The European Union produces more than 2.5 billion tonnes of waste every year. This enormous waste production and dependence on limited raw materials is increasing the demand for a circular economy. The thinking exercise about circularity has therefore been going on for some time: How can society use not only more renewable raw materials, but also the residual flows as much as possible? According to research center Inagro, agriculture has an important role to play. For the purpose of a more intense collaboration in the circular economy, Inagro is setting up the Circular Living Lab. A project is currently underway in greenhouse horticulture to feed residues such as tomato leaves to insects, a promising source of protein for the food and feed industry.
Agriculture has traditionally played an important role in circularity. For example, farmers closed nutrient cycles by adding fertilizer to the field, and harvesting and food scraps were used as much as possible as food and feed or compost. Agriculture also supplied renewable materials to other sectors, such as flax as a raw material for textiles and food as a raw material for dyes and medicines. Access to cheap non-renewable raw materials helped companies grow beyond the circular model.
The larvae of the black soldier fly are a source of protein
Produce within the boundaries of the planet
But the highly productive Western economic model is pushing its limits. The raw materials are depleted and the effects on the environment become more visible. In order not to exhaust the soil, more sustainable production and consumption are crucial. Circular economy makes it possible to produce materials and foods within the borders of the globe. Inagro sees an important role for the agricultural sector in the circular economy. The research center identifies four important watercourses that can be worked with, namely water, nutrients, biomass and energy.
“By introducing innovations, we can close circuits. And it does not necessarily have to be on the farm itself, “says Inagro. The West Flemish Research Center has been working for several years on circular innovations related to agriculture. Think of the recycling of water from the vegetable and potato industry as an irrigation source for crops or the reassessment of digestive residue to RENURE. And thanks to Agrotopia’s unique location, Inagro can look for an intertwining of the functions of agriculture, industry and the city. Think about recycling urban heat or CO2.
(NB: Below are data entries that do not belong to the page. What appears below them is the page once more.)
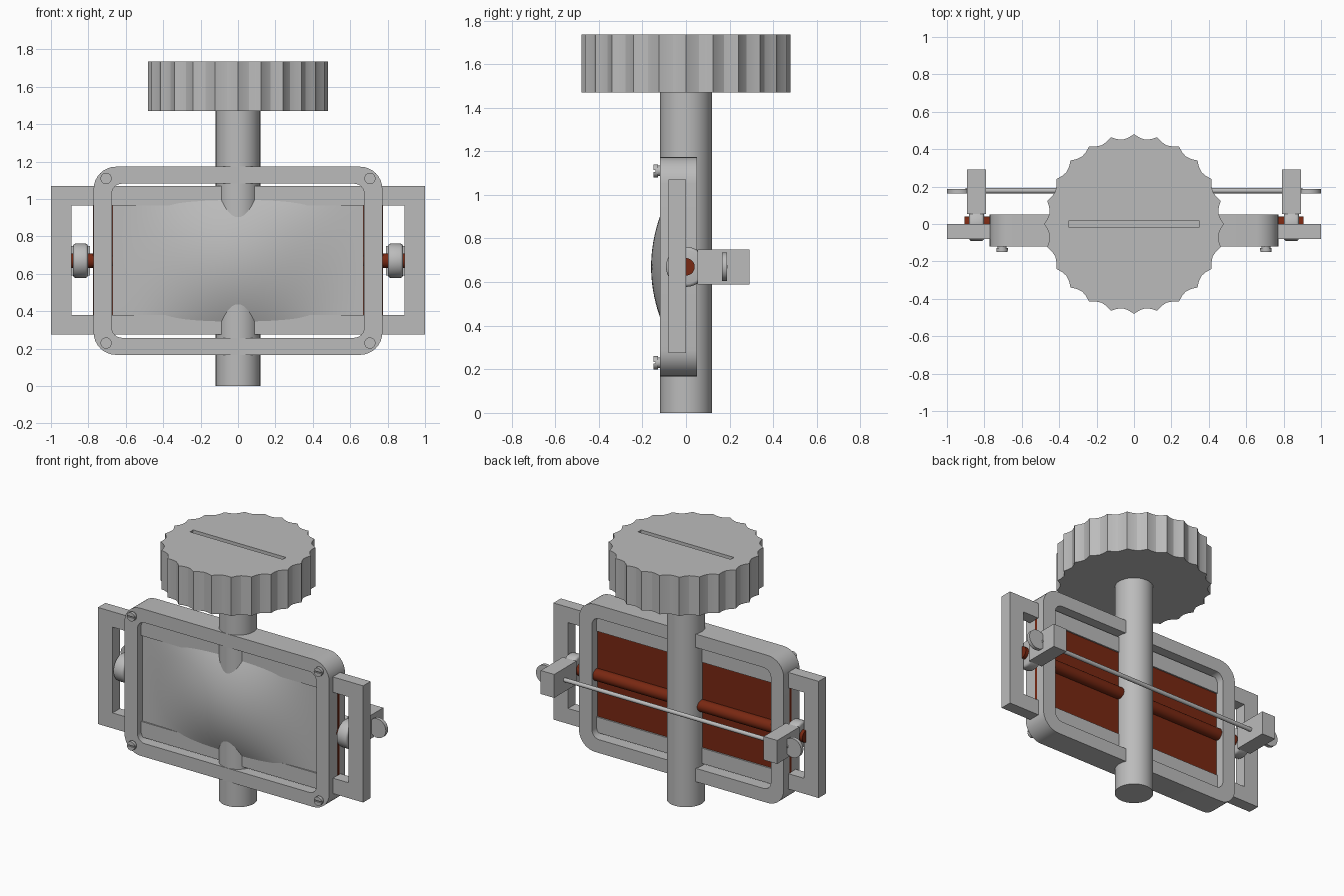
import bpy, bmesh, math
from mathutils import Matrix, Vector

if "Cube" in bpy.data.objects:
    bpy.data.objects.remove(bpy.data.objects["Cube"])

MID = 0.67  # height of the frame centre


def material(name, rgb):
    m = bpy.data.materials.new(name)
    m.diffuse_color = (*rgb, 1)
    m.use_nodes = True
    m.node_tree.nodes["Principled BSDF"].inputs["Base Color"].default_value = m.diffuse_color
    return m


GREY = material("steel_grey", (0.5, 0.5, 0.5))
RED = material("rust_red", (0.19, 0.021, 0.006))


def finish(name, bm, mat=GREY, smooth=None):
    bmesh.ops.recalc_face_normals(bm, faces=bm.faces[:])
    me = bpy.data.meshes.new(name)
    bm.to_mesh(me)
    bm.free()
    me.materials.append(mat)
    ob = bpy.data.objects.new(name, me)
    bpy.context.collection.objects.link(ob)
    if smooth:
        bpy.ops.object.select_all(action='DESELECT')
        ob.select_set(True)
        bpy.context.view_layer.objects.active = ob
        bpy.ops.object.shade_smooth_by_angle(angle=math.radians(smooth))
    return ob


def box(name, x, y, z, mat=GREY):
    bm = bmesh.new()
    bmesh.ops.create_cube(bm, size=1)
    for v in bm.verts:
        v.co = Vector([a[0] + (c + 0.5) * (a[1] - a[0]) for a, c in zip((x, y, z), v.co)])
    return finish(name, bm, mat)


def rod(name, centre, axis, r, length, mat=GREY, seg=32, bevel=0):
    bm = bmesh.new()
    rot = Vector((0, 0, 1)).rotation_difference(Vector(axis)).to_matrix().to_4x4()
    bmesh.ops.create_cone(bm, cap_ends=True, segments=seg, radius1=r, radius2=r,
                          depth=length, matrix=Matrix.Translation(centre) @ rot)
    if bevel:
        rims = [e for e in bm.edges if any(len(f.verts) > 4 for f in e.link_faces)]
        bmesh.ops.bevel(bm, geom=rims, offset=bevel, segments=3, profile=0.5, affect='EDGES')
    return finish(name, bm, mat, 35)


def cut(ob, cutter):
    cutter.hide_render = True
    cutter.hide_viewport = True
    mod = ob.modifiers.new("slot", 'BOOLEAN')
    mod.operation = 'DIFFERENCE'
    mod.solver = 'EXACT'
    mod.object = cutter


def rounded_rect(hx, hz, r, n=8):
    pts = []
    for k, (sx, sz) in enumerate(((1, 1), (-1, 1), (-1, -1), (1, -1))):
        for i in range(n + 1):
            a = math.pi / 2 * (k + i / n)
            pts.append((sx * (hx - r) + r * math.cos(a), sz * (hz - r) + r * math.sin(a)))
    return pts


# Central column
rod("column", (0, 0, 0.74), (0, 0, 1), 0.119, 1.48, seg=48)

# Scalloped knob with a slot in its top
bm = bmesh.new()
N, SUB = 24, 4
ring = []
for i in range(N * SUB):
    a = 2 * math.pi * i / (N * SUB)
    t = (i % SUB) / SUB
    r = 0.48 - 0.025 * math.sin(math.pi * t)
    ring.append(bm.verts.new((r * math.cos(a), r * math.sin(a), 1.47)))
base = bm.faces.new(ring)
top = bmesh.ops.extrude_face_region(bm, geom=[base], use_keep_orig=True)
bmesh.ops.translate(bm, verts=[g for g in top["geom"] if isinstance(g, bmesh.types.BMVert)],
                    vec=(0, 0, 0.265))
knob = finish("knob", bm, smooth=15)
cut(knob, box("knob_slot_cutter", (-0.35, 0.35), (-0.017, 0.017), (1.705, 1.8)))

# Rounded rectangular frame
bm = bmesh.new()
outer, inner = rounded_rect(0.772, 0.503, 0.12), rounded_rect(0.675, 0.412, 0.055)
loops = [[bm.verts.new((x, y, MID + z)) for x, z in pts]
         for pts, y in ((outer, -0.12), (outer, 0.05), (inner, 0.05), (inner, -0.12))]
n = len(outer)
for a in range(4):
    p, q = loops[a], loops[(a + 1) % 4]
    for i in range(n):
        j = (i + 1) % n
        bm.faces.new((p[i], p[j], q[j], q[i]))
finish("frame", bm, smooth=30)

# Bulged front panel: flat at both ends, arched in the middle
bm = bmesh.new()
bmesh.ops.create_grid(bm, x_segments=40, y_segments=24, size=1)
for v in bm.verts:
    x, dz = v.co.x * 0.67, v.co.y * 0.335
    f = math.cos(math.pi * x / 1.34) ** 2
    v.co = (x, -0.07 - f * (0.09 - 0.756 * dz * dz), MID + dz)
rim = [e for e in bm.edges if e.is_boundary]
skirt = bmesh.ops.extrude_edge_only(bm, edges=rim)
for g in skirt["geom"]:
    if isinstance(g, bmesh.types.BMVert):
        g.co.y = -0.025
finish("bulged_panel", bm, smooth=40)

# Red backing plate and the pivot rod along it
box("backing_plate", (-0.774, 0.774), (-0.03, -0.01), (0.375, 0.965), RED)
rod("pivot_rod", (0, 0, MID), (1, 0, 0), 0.04, 1.81, RED)

# Long rails running through the frame
for side, z in (("lower", 0.275), ("upper", 0.965)):
    box(side + "_rail", (-0.892, 0.892), (-0.08, 0), (z, z + 0.105))

# Thin tie rod behind the column
rod("tie_rod", (0, 0.178, MID), (1, 0, 0), 0.014, 1.8, seg=16)

for s, label in ((-1, "left"), (1, "right")):
    # Outer handle bar
    box(label + "_handle_bar", sorted((s * 0.89, s * 1.0)), (-0.08, 0), (0.275, 1.07))
    # Round eye on the pivot rod and its clamp block
    rod(label + "_pivot_eye", (s * 0.842, 0, MID), (1, 0, 0), 0.092, 0.08, bevel=0.015)
    box(label + "_clamp_block", sorted((s * 0.79, s * 0.892)), (0.053, 0.292), (0.59, 0.75))
    # Thumb disc on the end of the tie rod
    rod(label + "_thumb_disc", (s * 0.935, 0.176, MID), (0, 1, 0), 0.065, 0.024)
    # Slotted corner screws
    for z, level in ((0.23, "lower"), (1.11, "upper")):
        name = f"{label}_{level}_screw"
        rod(name + "_neck", (s * 0.705, -0.125, z), (0, 1, 0), 0.024, 0.02, seg=24)
        head = rod(name, (s * 0.705, -0.139, z), (0, 1, 0), 0.03, 0.02, seg=24)
        cx = s * 0.705
        cut(head, box(name + "_slot_cutter", (cx - 0.04, cx + 0.04), (-0.17, -0.141),
                      (z - 0.004, z + 0.004)))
It is clear: cooperation and co-creation are crucial for the realization of a circular economy. “We believe we can achieve circularity with innovations that can close cycles in and between companies,” said Mia Demeulemeester, CEO of Inagro. Cooperation between farmers, industry, policy makers and research centers is needed. To facilitate this collaboration, Inagro is expanding its research activities in circularity with Living Lab Circular.
“Our stronger commitment to sustainable circular (agricultural) systems is an invitation to collaborate. Co-creation enables innovations to seep down from the laboratory to practice faster and, above all, more successfully,” explains Mia Demeulemeester. in our DNA to interact closely with stakeholders and end users during our research, so investing in a Living Lab feels very logical. ” Thirteen organizations have already agreed to actively participate in the Living Lab Circular steering group to promote co-creation in circularity.
(Pilot) infrastructure immediately makes ideas concrete
Living Lab Circular wants to connect agriculture, the food industry, society, chemistry and the manufacturing industry. Thanks to the practice-oriented research, Inagro has already developed a lot of pilot infrastructure that can be used to test and demonstrate concepts for the circular economy. “For example, a fermenter processes food, harvest and manure surpluses into biogas that can be used in all kinds of sectors such as heat or electricity source or microbial protein,” explains Reindert Dezaadynck, energy and circular economy researcher at Inagro.
In the field of greenhouse horticulture, a project is underway to feed residual streams such as tomato leaves to insects, a promising source of protein for the food and feed industry. Duck food, which can purify residual water from agriculture, fills the same role. In previous projects, Inagro has also explored the potential of producing paper from Brussels sprouts and using tomato leaves as a raw material in the production of fiber mats or even biostimulants and pesticides. “Storage and logistics are often the biggest challenges in those production cycles,” it reads.
Invitation to collaborate
The steering group, the pilot installations and the co-creation together make up the Circular Living Lab. It aims to further investigate, develop and demonstrate the role of agriculture in closing circuits. Companies, knowledge institutions and governments interested in collaborating can contact Reindert Dezaadynck via email@example.com.
Photo: © Inagro